→ Task goal
Below are some records. Output the lines from the first one through the line that holds "m.use_nodes = True", exactly as written, with no pictures.

→ Available records
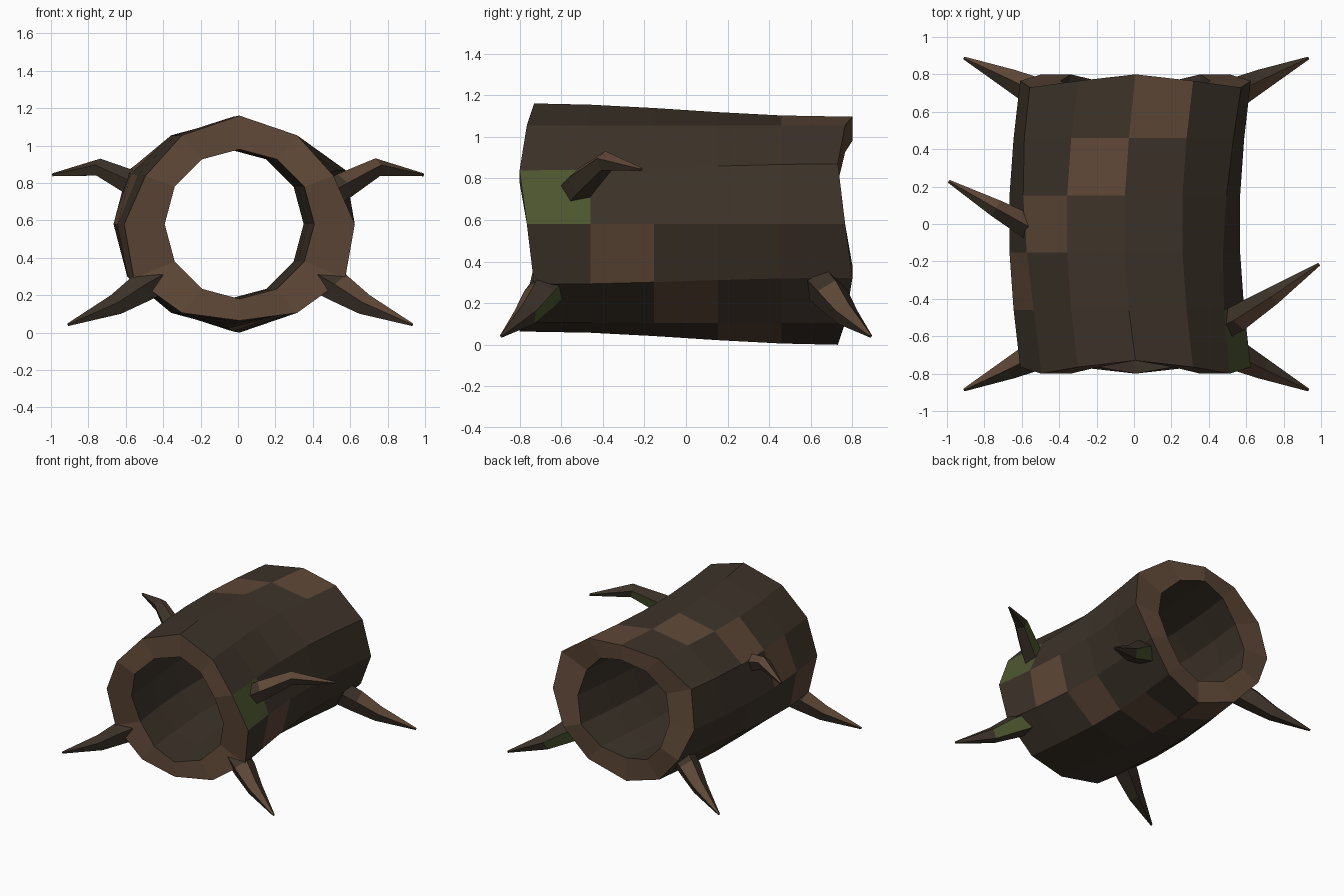
import bpy, bmesh, math
from mathutils import Vector

if "Cube" in bpy.data.objects:
    bpy.data.objects.remove(bpy.data.objects["Cube"])


def make_mat(name, rgb):
    m = bpy.data.materials.new(name)
    m.diffuse_color = (*rgb, 1)
    m.use_nodes = True
    m.node_tree.nodes["Principled BSDF"].inputs["Base Color"].default_value = m.diffuse_color
    return m


MATS = [make_mat("dark bark", (0.046, 0.033, 0.022)),
        make_mat("bare wood", (0.112, 0.064, 0.038)),
        make_mat("moss", (0.075, 0.095, 0.030))]
BARK, WOOD, MOSS = 0, 1, 2


def finish(bm, name):
    bmesh.ops.recalc_face_normals(bm, faces=bm.faces)
    me = bpy.data.meshes.new(name)
    bm.to_mesh(me)
    bm.free()
    for m in MATS:
        me.materials.append(m)
    ob = bpy.data.objects.new(name, me)
    bpy.context.collection.objects.link(ob)
    return ob


# Hollow log: 12 sides, 5 segments, slightly bent, with a wavy rim
SIDES, SEGS, HALF, MID_Z = 12, 5, 0.765, 0.58


def log_point(k, j, inner):
    a = 2 * math.pi * k / SIDES
    t = j / SEGS
    y = -HALF + 2 * HALF * t
    wave = math.cos(3 * a)
    bend = 0.008 - 0.06 * math.sin(math.pi * t)
    if j in (0, SEGS):
        y += 0.035 * wave
    if inner:
        rx = rz = 0.40
    else:
        rz = 0.548 + 0.032 * wave * math.cos(math.pi * t)
        rx = rz * 1.125
    return (bend + rx * math.sin(a), y, MID_Z + rz * math.cos(a))


bm = bmesh.new()
outer, inner = [[[bm.verts.new(log_point(k, j, side)) for k in range(SIDES)]
                 for j in range(SEGS + 1)] for side in (False, True)]
for k in range(SIDES):
    n = (k + 1) % SIDES
    for j in range(SEGS):
        f = bm.faces.new((outer[j][k], outer[j][n], outer[j + 1][n], outer[j + 1][k]))
        # bare patches spiral around the bark
        if (k - j) % 6 == 2:
            f.material_index = MOSS if (k, j) == (2, 0) else WOOD
        bm.faces.new((inner[j][k], inner[j + 1][k], inner[j + 1][n], inner[j][n]))
    for j in (0, SEGS):
        f = bm.faces.new((outer[j][k], outer[j][n], inner[j][n], inner[j][k]))
        f.material_index = WOOD
finish(bm, "hollow_log")


# Tapered five-sided limb following a short path
def limb(name, path, radii, moss_side=3):
    pts = [Vector(p) for p in path]
    bm = bmesh.new()
    rings = []
    for i, (p, r) in enumerate(zip(pts, radii)):
        d = (pts[min(i + 1, len(pts) - 1)] - pts[max(i - 1, 0)]).normalized()
        u = d.cross(Vector((0, 0, 1))).normalized()
        v = u.cross(d)
        rings.append([bm.verts.new(p + r * (math.sin(a) * u + math.cos(a) * v))
                      for a in (2 * math.pi * s / 5 for s in range(5))])
    for i in range(len(rings) - 1):
        for s in range(5):
            n = (s + 1) % 5
            f = bm.faces.new((rings[i][s], rings[i][n], rings[i + 1][n], rings[i + 1][s]))
            if s == 0 and i > 0:
                f.material_index = WOOD
            elif s == moss_side and i < 2:
                f.material_index = MOSS
    bm.faces.new(rings[0])
    bm.faces.new(rings[-1])
    return finish(bm, name)


# Four roots at the lower corners
for sx, side in ((1, "right"), (-1, "left")):
    for sy, end in ((-1, "front"), (1, "back")):
        o = 0.012
        limb(f"{end}_{side}_root",
             [(o + sx * 0.44, sy * 0.655, 0.285), (o + sx * 0.53, sy * 0.70, 0.235),
              (o + sx * 0.67, sy * 0.77, 0.145), (o + sx * 0.92, sy * 0.887, 0.042)],
             (0.09, 0.085, 0.06, 0.008), 3 if sx > 0 else 9)

# Two broken branches on the sides
limb("right_branch", [(0.46, -0.55, 0.72), (0.56, -0.50, 0.78),
                      (0.74, -0.385, 0.88), (0.99, -0.215, 0.843)],
     (0.08, 0.075, 0.052, 0.009))
limb("left_branch", [(-0.48, -0.06, 0.74), (-0.57, -0.01, 0.80),
                     (-0.74, 0.085, 0.88), (-0.99, 0.228, 0.843)],
     (0.08, 0.07, 0.05, 0.009), 9)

→ The completed task
import bpy, bmesh, math
from mathutils import Vector

if "Cube" in bpy.data.objects:
    bpy.data.objects.remove(bpy.data.objects["Cube"])


def make_mat(name, rgb):
    m = bpy.data.materials.new(name)
    m.diffuse_color = (*rgb, 1)
    m.use_nodes = True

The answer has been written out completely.